WHAT YOU SHOULD DO: Filter the data for lines with the word "grid" and copy those lines.

SOURCE DATA section start

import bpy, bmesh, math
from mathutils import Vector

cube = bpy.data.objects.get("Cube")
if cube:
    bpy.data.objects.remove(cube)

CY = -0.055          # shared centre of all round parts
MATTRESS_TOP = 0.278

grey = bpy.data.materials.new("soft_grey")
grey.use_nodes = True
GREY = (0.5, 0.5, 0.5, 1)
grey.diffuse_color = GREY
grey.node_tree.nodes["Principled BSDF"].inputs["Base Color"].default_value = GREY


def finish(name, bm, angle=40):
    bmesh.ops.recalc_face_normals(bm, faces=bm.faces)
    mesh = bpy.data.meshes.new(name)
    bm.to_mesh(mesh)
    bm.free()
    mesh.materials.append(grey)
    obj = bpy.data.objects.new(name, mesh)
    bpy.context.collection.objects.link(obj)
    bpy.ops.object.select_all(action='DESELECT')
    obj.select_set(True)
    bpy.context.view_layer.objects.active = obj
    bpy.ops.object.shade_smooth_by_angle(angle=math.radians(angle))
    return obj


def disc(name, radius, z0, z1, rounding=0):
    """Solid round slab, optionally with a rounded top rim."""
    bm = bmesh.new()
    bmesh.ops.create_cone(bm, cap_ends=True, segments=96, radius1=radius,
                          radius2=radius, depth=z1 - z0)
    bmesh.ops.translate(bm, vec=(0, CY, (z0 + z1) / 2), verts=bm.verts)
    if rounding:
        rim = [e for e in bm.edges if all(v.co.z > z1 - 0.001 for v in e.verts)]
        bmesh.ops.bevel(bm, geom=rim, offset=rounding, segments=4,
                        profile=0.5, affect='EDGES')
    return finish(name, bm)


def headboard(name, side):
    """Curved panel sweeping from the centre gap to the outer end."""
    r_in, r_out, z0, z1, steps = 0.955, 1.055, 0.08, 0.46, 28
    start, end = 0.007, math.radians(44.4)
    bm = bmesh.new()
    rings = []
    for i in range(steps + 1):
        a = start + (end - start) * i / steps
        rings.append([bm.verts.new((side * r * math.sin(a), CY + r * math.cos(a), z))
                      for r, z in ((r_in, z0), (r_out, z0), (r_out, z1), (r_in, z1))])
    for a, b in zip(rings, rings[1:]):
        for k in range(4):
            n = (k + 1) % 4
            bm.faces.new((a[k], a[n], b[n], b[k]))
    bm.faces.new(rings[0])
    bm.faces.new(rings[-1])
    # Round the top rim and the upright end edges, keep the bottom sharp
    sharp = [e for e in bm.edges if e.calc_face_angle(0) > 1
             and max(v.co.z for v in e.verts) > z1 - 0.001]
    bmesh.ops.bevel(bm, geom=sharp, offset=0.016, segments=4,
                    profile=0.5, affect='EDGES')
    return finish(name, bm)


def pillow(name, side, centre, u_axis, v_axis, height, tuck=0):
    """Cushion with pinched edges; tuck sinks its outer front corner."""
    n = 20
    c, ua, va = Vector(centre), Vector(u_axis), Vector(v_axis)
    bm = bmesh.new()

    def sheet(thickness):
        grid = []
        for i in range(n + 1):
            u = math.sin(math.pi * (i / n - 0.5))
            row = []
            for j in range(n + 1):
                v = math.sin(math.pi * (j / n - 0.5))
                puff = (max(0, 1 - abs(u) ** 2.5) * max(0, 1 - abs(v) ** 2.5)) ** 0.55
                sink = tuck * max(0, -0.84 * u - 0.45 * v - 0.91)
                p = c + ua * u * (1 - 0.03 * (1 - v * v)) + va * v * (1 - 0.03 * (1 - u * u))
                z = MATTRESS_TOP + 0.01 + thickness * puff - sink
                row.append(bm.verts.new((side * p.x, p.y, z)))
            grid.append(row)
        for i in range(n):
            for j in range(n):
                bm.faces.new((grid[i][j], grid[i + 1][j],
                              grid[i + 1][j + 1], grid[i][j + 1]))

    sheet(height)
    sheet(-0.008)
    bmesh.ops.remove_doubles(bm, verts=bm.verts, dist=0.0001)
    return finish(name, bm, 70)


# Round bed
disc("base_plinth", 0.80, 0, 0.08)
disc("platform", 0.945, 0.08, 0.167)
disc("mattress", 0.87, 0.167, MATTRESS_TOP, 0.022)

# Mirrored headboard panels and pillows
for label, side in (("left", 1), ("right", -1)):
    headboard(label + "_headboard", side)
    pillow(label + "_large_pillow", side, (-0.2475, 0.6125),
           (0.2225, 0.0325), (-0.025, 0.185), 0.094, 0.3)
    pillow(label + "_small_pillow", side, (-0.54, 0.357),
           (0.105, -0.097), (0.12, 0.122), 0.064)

SOURCE DATA section end

TASK ANSWER:
        grid = []
            grid.append(row)
                bm.faces.new((grid[i][j], grid[i + 1][j],
                              grid[i + 1][j + 1], grid[i][j + 1]))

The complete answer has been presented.